As we celebrate Divine Mercy Sunday, let's praise God for the wideness of his mercy.
When Jesus appeared to St. Faustina Kowalska, he spoke of his never-ending mercy. But the overwhelming mercy of God wasn’t a 20th-century revelation; no, the Church has known from the beginning that God’s love is so great as to call even the vilest of sinners to holiness. Still, it’s easy to feel so ashamed of the sins of our past (or the sins we can’t seem to escape even now) that we begin to believe that God couldn’t possibly make us holy. As we celebrate Divine Mercy this week, let’s look to the saints whose sins remind us that we, too, can be transformed by grace into saints whose lives give glory to God.
St. Longinus (1st century) gives hope to even the worst of sinners. If the man who killed God with his own two hands can be a saint, anyone can. Longinus is the name ascribed to the Roman centurion who stabbed Jesus’ body with his spear to ascertain that the Lord was truly dead. Having seen the manner in which Jesus had died, he cried out, “Truly this man was the Son of God!” Later tradition asserts that Longinus was converted in that moment. After being baptized, he became a great evangelist, preaching the good news of the one he had helped to kill.
St. Mary of Egypt (344-421) is often called a prostitute, but she didn’t accept money for her services. No, Mary was a nymphomaniac, a woman so consumed by desire for carnal pleasure that she sometimes even compelled men against their will. It’s hard to imagine the redemption of a nymphomaniac and a rapist, but God didn’t define Mary by her sin. Having made a pilgrimage to the Holy Land (for the challenge of seducing all the pilgrims on the way), Mary was suddenly convicted of the wickedness of her sin. She repented and fled to the desert, where she continued to struggle against sin and shame and temptation. For 17 years she had lived according to the flesh and for 17 years she fought not to be consumed again by her passions. Finally, she was set free and lived the rest of her life without temptation, a hermit in the desert who became one of the greatest saints of the Eastern Church.
St. Olga of Kiev (d. 969) was a mass murderer. Queen of the Kievan Rus’, she defended her crown by murdering her enemies en masse, once besieging a city and burning it to the ground when its people surrendered. Olga was baptized when on a political visit to Constantinople, perhaps as an attempt to gain power among the other Christian rulers in the area.
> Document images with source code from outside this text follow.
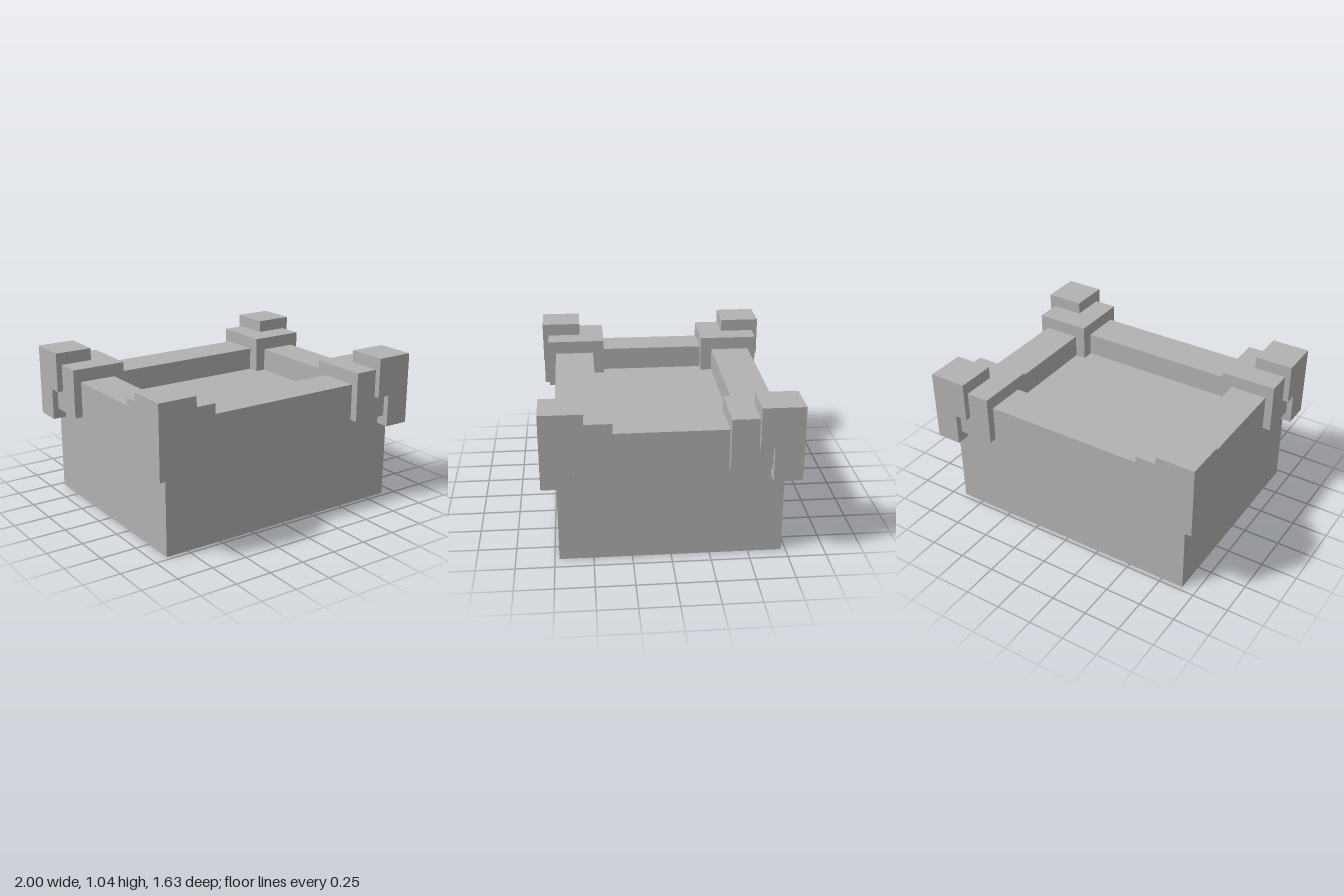
import * as THREE from 'three';

// Boxes as [x0, x1, y0, y1, z0, z1]; the parts join into one open-bottomed shell.
const WX = 0.905, WZ = 0.72, IX = 0.65, IZ = 0.445, FLOOR = 0.71, TOP = 0.87;

// Repeat a box in the four corners
function corners([x0, x1, y0, y1, z0, z1]) {
  const out = [];
  for (const sx of [-1, 1]) for (const sz of [-1, 1]) {
    out.push([
      Math.min(sx * x0, sx * x1), Math.max(sx * x0, sx * x1), y0, y1,
      Math.min(sz * z0, sz * z1), Math.max(sz * z0, sz * z1),
    ]);
  }
  return out;
}

// Earlier parts own the space they share with later ones
const parts = {
  cornerCaps: [
    ...corners([0.735, 1, 0.77, 1.045, 0.54, 0.815]),
    ...corners([0.825, 1, 0.55, 0.77, 0.63, 0.815]),
  ],
  cornerBlocks: corners([0.575, 0.96, 0.62, 0.96, 0.365, 0.775]),
  rimWalls: [
    [-WX, WX, FLOOR, TOP, IZ, WZ], [-WX, WX, FLOOR, TOP, -WZ, -IZ],
    [IX, WX, FLOOR, TOP, -IZ, IZ], [-WX, -IX, FLOOR, TOP, -IZ, IZ],
  ],
  base: [[-WX, WX, 0, FLOOR, -WZ, WZ]],
};

export function createModel() {
  const group = new THREE.Group();
  group.name = 'planterBox';
  const stone = new THREE.MeshStandardMaterial({ color: 0xb2b2b2, side: THREE.DoubleSide });
  stone.name = 'grey stone';

  // Grid lines on each axis, taken from the box edges
  const boxes = Object.values(parts).flat();
  const grid = [0, 2, 4].map((k) =>
    [...new Set(boxes.flatMap((b) => [b[k], b[k + 1]]))].sort((a, b) => a - b));

  // Name of the part filling a grid cell, or undefined when it is empty
  const owner = (cell) => {
    if (cell.some((i, a) => i < 0 || i >= grid[a].length - 1)) return undefined;
    const c = cell.map((i, a) => (grid[a][i] + grid[a][i + 1]) / 2);
    return Object.keys(parts).find((name) => parts[name].some((b) =>
      c.every((v, a) => v > b[2 * a] && v < b[2 * a + 1])));
  };

  const positions = {};
  for (const name in parts) positions[name] = [];

  // Emit a face wherever a filled cell meets an empty one
  for (let i = 0; i < grid[0].length - 1; i++)
    for (let j = 0; j < grid[1].length - 1; j++)
      for (let k = 0; k < grid[2].length - 1; k++) {
        const cell = [i, j, k];
        const name = owner(cell);
        if (!name) continue;
        for (let a = 0; a < 3; a++) for (const d of [-1, 1]) {
          const next = cell.slice();
          next[a] += d;
          if (owner(next)) continue;
          if (a === 1 && d < 0 && j === 0) continue; // open underside
          const u = (a + 1) % 3, v = (a + 2) % 3;
          const corner = (du, dv) => {
            const p = [0, 0, 0];
            p[a] = grid[a][cell[a] + (d > 0 ? 1 : 0)];
            p[u] = grid[u][cell[u] + du];
            p[v] = grid[v][cell[v] + dv];
            return p;
          };
          const q = [corner(0, 0), corner(1, 0), corner(1, 1), corner(0, 1)];
          if (d < 0) q.reverse();
          for (const n of [0, 1, 2, 0, 2, 3]) positions[name].push(...q[n]);
        }
      }

  for (const name in parts) {
    const geometry = new THREE.BufferGeometry();
    geometry.setAttribute('position', new THREE.Float32BufferAttribute(positions[name], 3));
    geometry.computeVertexNormals();
    const mesh = new THREE.Mesh(geometry, stone);
    mesh.name = name;
    group.add(mesh);
  }
  return group;
}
Whatever her intentions, her baptism utterly transformed her. She spent the rest of her life failing to make up for the damage she had done, particularly in the temperament of the son she had raised to be ruthless. She invited missionaries to her country, but they were largely unsuccessful. After Olga’s death, though, her intercession wrought the miraculous healing of her grandson, St. Vladimir the Great, who brought the Russian people to Christ. For her role, she’s known as Equal to the Apostles in the Byzantine Church.
St. Bruno Sserunkuuma (~1856-1886) was an arrogant, violent, and stubborn bigamist, prone to drunkenness and lechery. Though he longed for holiness and chose to be baptized as an adult, Sserunkuuma found that the Sacrament hadn’t magically removed his inclinations to sin. He still used extortion when his work as a royal guard required him to collect taxes. And when the king gave him two young women as a sort of prize, Sserunkuuma’s attempts at chastity went out the window. He took them both as his wives (though neither was a valid marriage) and soon one of the women was pregnant. Mercifully, Sserunkuuma’s friends St. Charles Lwanga and St. Andrew Kaggwa were disturbed at his behavior and confronted him, issuing fraternal correction so convicting that Sserunkuuma separated from both women. He left them in his home and made something of a monastic cell for himself in the palace, where he lived after making a good confession. Though he wasn’t known to be a Christian, when the persecution of Christians began, he confessed that he was a Christian and was burned to death.
Blessed Bartolo Longo (1841-1926) was a high priest of Satan before his conversion. Though raised praying the Rosary, Bartolo was eager to live the college experience fully, which at the time meant anti-clericalism, atheism, and ultimately the occult. Before long he was “ordained” a priest of Satan. Through the intercession of his deceased father, Bartolo finally returned to God and renounced Satanism, though it took some time for him to accept that God had truly forgiven him. For more than 50 years after that, Bartolo preached the Rosary, founded schools for the poor, and established orphanages for the children of criminals.